### Source texts of formatted documents
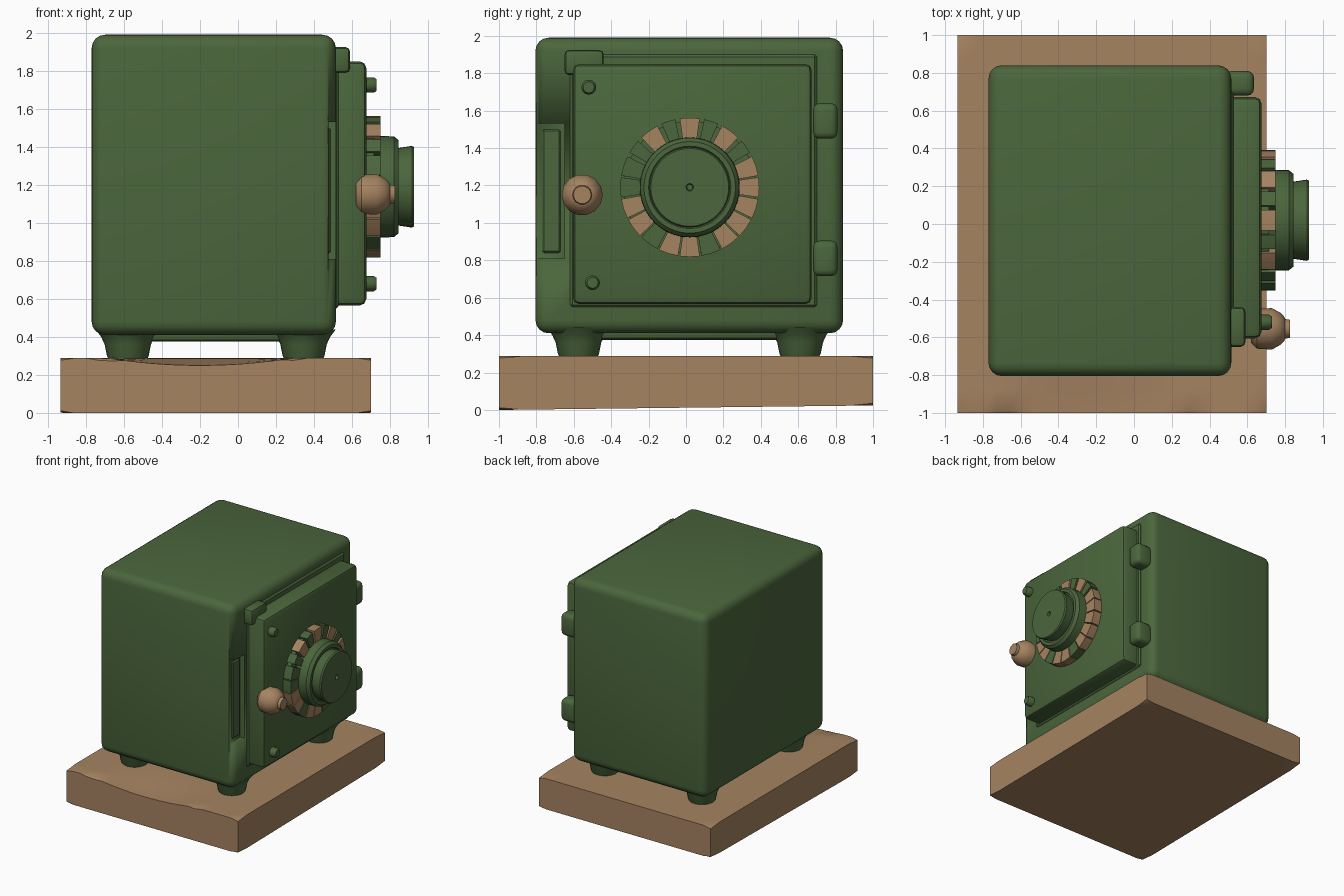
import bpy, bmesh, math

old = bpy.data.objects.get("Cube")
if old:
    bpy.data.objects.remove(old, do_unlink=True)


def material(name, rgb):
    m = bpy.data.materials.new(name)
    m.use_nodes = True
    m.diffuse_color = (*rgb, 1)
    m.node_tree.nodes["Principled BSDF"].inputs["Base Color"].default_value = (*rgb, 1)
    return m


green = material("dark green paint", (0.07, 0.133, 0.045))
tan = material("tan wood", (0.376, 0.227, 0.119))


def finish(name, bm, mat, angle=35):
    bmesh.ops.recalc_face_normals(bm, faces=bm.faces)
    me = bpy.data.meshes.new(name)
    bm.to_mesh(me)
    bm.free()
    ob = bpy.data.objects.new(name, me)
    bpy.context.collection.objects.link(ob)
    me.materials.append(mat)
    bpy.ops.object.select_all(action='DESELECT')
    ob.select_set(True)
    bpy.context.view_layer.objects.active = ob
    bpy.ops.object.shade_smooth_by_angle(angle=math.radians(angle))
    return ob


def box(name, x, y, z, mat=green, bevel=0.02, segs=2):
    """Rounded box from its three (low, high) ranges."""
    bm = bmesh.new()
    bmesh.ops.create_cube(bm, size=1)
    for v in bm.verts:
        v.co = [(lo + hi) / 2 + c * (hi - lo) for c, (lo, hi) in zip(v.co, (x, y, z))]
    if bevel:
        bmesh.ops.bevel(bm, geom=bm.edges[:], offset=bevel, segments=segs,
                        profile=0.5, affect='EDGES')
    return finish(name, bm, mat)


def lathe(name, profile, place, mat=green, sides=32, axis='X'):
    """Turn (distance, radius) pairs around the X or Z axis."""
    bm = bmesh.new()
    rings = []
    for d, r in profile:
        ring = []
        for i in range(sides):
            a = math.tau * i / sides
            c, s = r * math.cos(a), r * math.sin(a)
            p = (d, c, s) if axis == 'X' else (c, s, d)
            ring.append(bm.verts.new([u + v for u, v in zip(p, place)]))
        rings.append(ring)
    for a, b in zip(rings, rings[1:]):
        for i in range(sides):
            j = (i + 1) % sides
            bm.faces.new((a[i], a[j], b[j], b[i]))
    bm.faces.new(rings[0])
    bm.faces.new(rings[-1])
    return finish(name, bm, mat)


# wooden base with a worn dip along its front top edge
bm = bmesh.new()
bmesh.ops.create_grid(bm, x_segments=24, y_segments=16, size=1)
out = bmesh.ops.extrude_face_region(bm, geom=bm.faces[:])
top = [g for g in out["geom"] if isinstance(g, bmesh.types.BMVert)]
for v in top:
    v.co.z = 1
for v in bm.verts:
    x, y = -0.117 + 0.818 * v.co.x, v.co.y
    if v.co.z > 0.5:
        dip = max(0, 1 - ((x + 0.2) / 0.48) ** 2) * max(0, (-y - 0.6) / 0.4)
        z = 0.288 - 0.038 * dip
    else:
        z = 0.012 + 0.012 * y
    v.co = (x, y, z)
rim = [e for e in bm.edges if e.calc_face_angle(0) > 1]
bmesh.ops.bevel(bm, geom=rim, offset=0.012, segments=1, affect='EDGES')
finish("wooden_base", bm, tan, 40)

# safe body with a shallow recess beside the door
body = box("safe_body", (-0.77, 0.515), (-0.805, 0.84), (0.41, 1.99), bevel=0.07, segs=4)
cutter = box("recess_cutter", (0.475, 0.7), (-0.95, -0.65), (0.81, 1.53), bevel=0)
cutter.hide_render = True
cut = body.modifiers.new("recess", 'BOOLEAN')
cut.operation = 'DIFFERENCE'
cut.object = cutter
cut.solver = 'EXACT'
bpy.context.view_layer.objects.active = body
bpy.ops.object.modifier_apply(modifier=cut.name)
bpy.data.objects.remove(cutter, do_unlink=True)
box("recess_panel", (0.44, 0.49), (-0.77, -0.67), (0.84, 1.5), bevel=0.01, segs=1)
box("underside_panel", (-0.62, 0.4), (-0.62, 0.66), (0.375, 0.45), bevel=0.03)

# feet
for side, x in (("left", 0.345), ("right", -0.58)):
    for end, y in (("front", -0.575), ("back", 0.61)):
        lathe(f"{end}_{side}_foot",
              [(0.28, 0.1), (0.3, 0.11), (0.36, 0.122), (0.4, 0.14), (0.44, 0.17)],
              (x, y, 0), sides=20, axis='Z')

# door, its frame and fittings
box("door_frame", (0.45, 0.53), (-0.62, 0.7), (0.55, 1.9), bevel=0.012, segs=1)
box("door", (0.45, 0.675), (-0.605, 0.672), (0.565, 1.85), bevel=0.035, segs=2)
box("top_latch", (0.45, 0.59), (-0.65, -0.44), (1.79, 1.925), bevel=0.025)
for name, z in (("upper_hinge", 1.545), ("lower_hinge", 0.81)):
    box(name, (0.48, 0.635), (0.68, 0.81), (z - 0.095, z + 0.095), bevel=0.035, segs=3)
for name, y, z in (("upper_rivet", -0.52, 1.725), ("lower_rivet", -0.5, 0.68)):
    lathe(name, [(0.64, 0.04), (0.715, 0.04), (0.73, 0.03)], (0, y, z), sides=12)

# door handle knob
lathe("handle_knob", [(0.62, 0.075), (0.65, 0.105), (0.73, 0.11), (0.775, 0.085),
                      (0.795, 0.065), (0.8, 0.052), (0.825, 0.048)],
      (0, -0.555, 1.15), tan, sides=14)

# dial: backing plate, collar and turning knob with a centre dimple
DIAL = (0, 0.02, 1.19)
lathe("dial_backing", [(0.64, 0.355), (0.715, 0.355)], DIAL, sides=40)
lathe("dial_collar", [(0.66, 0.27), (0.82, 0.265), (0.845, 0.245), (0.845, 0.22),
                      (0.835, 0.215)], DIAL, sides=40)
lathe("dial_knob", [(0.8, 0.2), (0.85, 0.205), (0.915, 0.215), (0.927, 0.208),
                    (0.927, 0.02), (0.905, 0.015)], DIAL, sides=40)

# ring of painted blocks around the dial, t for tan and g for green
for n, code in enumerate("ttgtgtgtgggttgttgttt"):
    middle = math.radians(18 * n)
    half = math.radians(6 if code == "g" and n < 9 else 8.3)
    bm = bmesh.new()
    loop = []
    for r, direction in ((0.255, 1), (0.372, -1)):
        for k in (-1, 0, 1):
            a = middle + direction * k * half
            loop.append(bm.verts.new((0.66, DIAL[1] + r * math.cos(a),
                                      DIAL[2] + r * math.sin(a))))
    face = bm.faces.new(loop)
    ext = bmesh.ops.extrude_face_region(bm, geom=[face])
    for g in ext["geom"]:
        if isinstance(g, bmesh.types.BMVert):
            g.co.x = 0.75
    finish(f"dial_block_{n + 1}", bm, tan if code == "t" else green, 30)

--

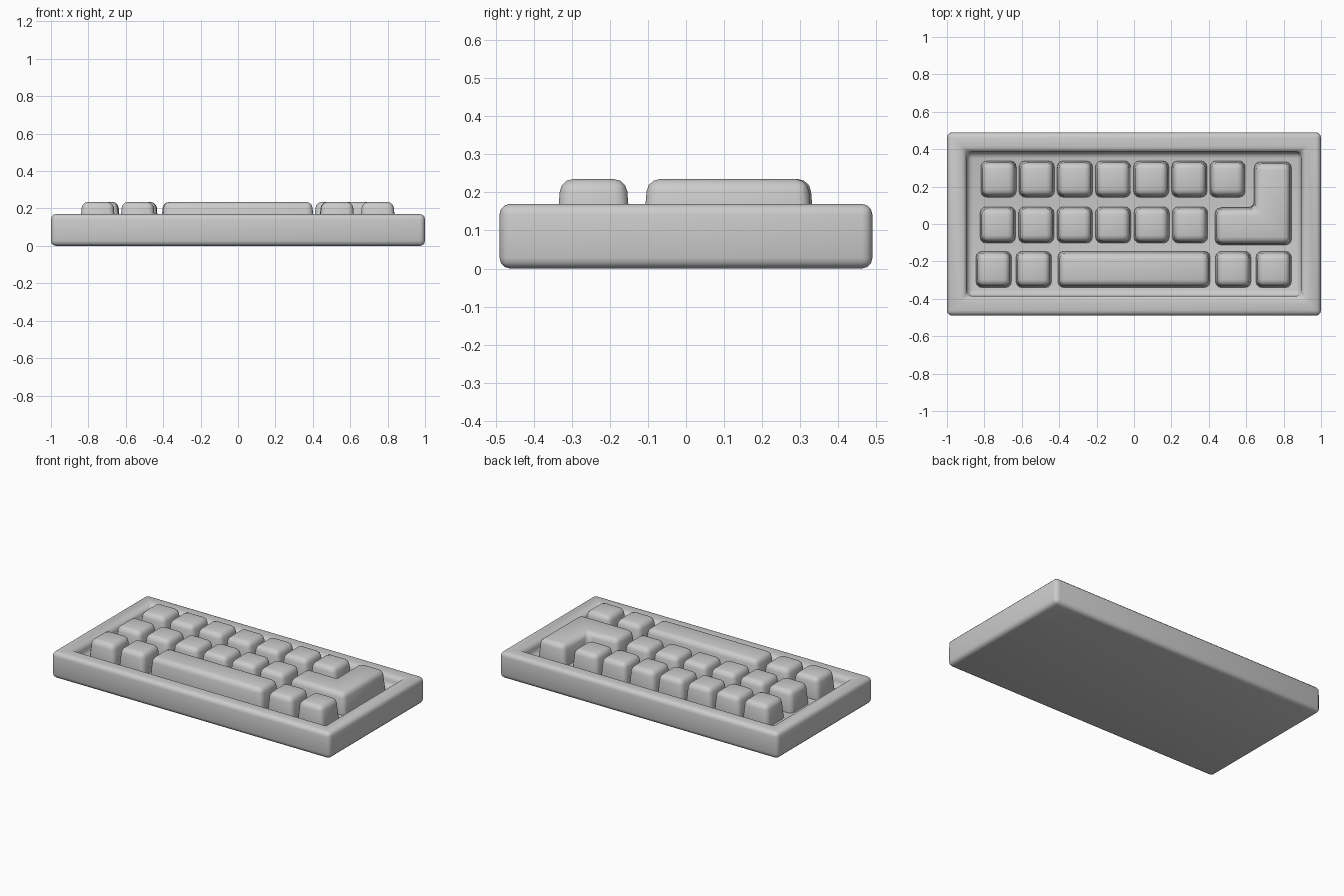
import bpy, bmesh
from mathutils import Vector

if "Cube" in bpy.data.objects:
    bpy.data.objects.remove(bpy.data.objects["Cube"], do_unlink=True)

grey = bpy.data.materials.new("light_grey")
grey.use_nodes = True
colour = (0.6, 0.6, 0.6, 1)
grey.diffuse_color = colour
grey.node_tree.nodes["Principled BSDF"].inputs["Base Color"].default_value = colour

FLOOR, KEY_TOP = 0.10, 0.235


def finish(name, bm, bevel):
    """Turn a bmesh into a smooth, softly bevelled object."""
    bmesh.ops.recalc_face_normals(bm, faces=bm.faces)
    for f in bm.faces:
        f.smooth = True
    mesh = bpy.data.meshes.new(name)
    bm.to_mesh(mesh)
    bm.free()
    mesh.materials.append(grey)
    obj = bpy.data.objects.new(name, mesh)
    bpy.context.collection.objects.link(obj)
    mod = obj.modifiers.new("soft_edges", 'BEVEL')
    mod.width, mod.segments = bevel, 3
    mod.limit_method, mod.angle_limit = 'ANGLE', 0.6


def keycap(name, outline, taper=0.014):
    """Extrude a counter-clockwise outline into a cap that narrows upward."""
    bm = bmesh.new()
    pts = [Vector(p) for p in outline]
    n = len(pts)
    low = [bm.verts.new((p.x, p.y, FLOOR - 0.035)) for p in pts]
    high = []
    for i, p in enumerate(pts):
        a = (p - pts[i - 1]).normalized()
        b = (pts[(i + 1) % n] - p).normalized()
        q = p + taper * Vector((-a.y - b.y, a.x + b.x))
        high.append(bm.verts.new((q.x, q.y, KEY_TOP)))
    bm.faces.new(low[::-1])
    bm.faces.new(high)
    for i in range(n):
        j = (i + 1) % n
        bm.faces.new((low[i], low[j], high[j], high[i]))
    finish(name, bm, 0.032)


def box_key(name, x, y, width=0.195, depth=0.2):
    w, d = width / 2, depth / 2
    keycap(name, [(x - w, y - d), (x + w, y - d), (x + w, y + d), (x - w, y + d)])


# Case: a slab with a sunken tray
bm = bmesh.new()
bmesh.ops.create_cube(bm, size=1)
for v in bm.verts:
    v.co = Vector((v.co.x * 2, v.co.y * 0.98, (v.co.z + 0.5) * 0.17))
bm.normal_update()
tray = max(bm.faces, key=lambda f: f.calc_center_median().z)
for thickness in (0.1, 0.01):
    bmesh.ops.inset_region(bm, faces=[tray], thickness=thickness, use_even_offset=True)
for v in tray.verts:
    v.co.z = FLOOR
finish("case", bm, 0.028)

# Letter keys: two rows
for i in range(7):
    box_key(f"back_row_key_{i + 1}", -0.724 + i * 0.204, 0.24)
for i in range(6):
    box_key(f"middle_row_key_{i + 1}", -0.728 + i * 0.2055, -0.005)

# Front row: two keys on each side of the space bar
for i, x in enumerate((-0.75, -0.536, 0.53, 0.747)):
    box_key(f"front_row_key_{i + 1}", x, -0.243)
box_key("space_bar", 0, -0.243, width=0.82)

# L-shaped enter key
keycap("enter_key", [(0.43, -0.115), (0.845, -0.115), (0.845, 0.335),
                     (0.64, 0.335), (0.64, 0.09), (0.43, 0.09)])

...

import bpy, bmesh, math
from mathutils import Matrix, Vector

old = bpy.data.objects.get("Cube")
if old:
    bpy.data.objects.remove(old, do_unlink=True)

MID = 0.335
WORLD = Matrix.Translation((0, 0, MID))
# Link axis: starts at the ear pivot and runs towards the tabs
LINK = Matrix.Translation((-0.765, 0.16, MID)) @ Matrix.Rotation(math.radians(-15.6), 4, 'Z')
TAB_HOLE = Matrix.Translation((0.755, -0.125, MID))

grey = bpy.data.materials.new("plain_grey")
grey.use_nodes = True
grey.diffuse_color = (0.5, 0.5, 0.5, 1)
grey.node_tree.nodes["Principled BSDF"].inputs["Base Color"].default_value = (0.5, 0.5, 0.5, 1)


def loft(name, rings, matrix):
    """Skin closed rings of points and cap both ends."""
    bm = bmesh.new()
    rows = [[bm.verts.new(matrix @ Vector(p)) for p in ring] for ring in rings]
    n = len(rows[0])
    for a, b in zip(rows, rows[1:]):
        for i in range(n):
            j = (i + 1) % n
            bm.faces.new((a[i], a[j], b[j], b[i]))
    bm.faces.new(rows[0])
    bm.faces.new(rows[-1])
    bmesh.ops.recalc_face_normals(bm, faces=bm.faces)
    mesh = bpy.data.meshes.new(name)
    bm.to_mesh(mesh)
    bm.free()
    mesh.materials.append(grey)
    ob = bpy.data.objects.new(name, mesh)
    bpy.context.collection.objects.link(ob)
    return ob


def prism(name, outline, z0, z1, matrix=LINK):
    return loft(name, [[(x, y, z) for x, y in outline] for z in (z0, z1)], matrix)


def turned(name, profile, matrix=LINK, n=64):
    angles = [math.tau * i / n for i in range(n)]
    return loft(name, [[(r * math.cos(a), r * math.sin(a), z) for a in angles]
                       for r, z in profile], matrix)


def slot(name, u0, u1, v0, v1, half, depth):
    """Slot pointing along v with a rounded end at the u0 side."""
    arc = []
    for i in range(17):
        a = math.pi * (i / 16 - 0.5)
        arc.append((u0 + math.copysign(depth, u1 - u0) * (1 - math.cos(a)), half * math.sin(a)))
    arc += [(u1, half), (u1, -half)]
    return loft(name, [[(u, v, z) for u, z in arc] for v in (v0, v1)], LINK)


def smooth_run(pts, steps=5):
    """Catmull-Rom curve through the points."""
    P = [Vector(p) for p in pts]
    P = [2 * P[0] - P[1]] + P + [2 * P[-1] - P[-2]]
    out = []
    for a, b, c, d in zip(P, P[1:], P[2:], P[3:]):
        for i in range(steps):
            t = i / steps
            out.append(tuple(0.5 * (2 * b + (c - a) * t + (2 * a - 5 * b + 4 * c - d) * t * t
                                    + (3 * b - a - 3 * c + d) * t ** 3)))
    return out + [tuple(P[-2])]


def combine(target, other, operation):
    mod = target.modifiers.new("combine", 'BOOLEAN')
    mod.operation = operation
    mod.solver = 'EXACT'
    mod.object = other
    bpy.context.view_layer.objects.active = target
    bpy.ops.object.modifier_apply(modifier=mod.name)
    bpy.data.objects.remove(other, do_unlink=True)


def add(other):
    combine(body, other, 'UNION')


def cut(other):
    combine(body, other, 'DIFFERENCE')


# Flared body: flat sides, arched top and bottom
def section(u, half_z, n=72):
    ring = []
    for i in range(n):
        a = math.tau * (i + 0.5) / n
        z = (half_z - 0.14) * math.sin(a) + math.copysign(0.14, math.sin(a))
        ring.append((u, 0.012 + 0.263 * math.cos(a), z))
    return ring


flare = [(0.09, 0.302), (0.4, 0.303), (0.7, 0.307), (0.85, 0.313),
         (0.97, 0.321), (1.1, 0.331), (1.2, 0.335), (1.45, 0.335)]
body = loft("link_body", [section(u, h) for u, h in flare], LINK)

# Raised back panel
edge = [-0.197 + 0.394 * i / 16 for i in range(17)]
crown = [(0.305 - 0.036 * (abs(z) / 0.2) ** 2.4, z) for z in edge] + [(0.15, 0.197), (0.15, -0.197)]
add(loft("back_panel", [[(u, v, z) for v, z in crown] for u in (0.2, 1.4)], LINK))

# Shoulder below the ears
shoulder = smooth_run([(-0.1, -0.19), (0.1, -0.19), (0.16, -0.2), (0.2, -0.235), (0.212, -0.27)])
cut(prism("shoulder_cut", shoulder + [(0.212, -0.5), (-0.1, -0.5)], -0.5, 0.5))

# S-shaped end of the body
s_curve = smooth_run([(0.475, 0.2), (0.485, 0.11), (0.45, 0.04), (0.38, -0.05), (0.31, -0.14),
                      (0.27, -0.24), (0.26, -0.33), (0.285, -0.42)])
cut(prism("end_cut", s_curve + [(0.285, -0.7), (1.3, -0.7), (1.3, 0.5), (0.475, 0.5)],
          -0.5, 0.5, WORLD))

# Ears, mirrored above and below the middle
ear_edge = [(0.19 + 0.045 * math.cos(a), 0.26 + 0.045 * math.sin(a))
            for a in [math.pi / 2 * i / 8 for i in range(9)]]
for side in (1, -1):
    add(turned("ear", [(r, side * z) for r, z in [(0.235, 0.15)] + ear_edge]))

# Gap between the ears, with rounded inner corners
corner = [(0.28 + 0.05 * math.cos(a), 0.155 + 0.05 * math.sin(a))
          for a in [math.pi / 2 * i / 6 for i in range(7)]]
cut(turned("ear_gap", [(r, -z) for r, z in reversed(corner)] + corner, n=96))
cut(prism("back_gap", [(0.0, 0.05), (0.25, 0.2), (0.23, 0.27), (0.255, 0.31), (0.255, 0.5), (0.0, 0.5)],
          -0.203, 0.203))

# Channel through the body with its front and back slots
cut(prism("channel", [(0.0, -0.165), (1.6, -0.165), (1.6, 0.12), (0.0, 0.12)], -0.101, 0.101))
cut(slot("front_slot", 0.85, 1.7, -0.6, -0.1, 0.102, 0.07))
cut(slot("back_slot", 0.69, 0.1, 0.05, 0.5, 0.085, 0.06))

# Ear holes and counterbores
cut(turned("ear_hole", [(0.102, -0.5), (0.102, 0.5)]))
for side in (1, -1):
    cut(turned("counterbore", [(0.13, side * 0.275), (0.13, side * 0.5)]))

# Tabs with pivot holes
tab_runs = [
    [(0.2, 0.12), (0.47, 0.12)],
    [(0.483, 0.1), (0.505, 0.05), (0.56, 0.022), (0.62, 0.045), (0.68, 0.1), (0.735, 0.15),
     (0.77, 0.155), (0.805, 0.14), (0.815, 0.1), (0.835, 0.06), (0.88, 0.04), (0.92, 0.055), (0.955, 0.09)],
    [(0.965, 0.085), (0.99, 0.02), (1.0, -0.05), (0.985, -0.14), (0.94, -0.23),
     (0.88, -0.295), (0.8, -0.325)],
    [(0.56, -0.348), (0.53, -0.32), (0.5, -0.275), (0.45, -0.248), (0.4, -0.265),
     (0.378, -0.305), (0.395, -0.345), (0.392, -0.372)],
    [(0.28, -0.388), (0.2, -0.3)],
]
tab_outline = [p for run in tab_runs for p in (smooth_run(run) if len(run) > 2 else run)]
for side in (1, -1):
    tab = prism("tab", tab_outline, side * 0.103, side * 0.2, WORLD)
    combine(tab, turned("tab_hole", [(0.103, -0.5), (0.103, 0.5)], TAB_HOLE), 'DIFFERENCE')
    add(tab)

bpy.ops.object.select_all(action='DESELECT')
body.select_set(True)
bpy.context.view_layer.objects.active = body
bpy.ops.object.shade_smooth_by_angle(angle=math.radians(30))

### Work item
Your task is to restate, word for word, only those lines above that fall between the line holding "combine(body, other, 'DIFFERENCE')" and the line holding "corner = [(0.28", inclusive.

### Output of the task
    combine(body, other, 'DIFFERENCE')


# Flared body: flat sides, arched top and bottom
def section(u, half_z, n=72):
    ring = []
    for i in range(n):
        a = math.tau * (i + 0.5) / n
        z = (half_z - 0.14) * math.sin(a) + math.copysign(0.14, math.sin(a))
        ring.append((u, 0.012 + 0.263 * math.cos(a), z))
    return ring


flare = [(0.09, 0.302), (0.4, 0.303), (0.7, 0.307), (0.85, 0.313),
         (0.97, 0.321), (1.1, 0.331), (1.2, 0.335), (1.45, 0.335)]
body = loft("link_body", [section(u, h) for u, h in flare], LINK)

# Raised back panel
edge = [-0.197 + 0.394 * i / 16 for i in range(17)]
crown = [(0.305 - 0.036 * (abs(z) / 0.2) ** 2.4, z) for z in edge] + [(0.15, 0.197), (0.15, -0.197)]
add(loft("back_panel", [[(u, v, z) for v, z in crown] for u in (0.2, 1.4)], LINK))

# Shoulder below the ears
shoulder = smooth_run([(-0.1, -0.19), (0.1, -0.19), (0.16, -0.2), (0.2, -0.235), (0.212, -0.27)])
cut(prism("shoulder_cut", shoulder + [(0.212, -0.5), (-0.1, -0.5)], -0.5, 0.5))

# S-shaped end of the body
s_curve = smooth_run([(0.475, 0.2), (0.485, 0.11), (0.45, 0.04), (0.38, -0.05), (0.31, -0.14),
                      (0.27, -0.24), (0.26, -0.33), (0.285, -0.42)])
cut(prism("end_cut", s_curve + [(0.285, -0.7), (1.3, -0.7), (1.3, 0.5), (0.475, 0.5)],
          -0.5, 0.5, WORLD))

# Ears, mirrored above and below the middle
ear_edge = [(0.19 + 0.045 * math.cos(a), 0.26 + 0.045 * math.sin(a))
            for a in [math.pi / 2 * i / 8 for i in range(9)]]
for side in (1, -1):
    add(turned("ear", [(r, side * z) for r, z in [(0.235, 0.15)] + ear_edge]))

# Gap between the ears, with rounded inner corners
corner = [(0.28 + 0.05 * math.cos(a), 0.155 + 0.05 * math.sin(a))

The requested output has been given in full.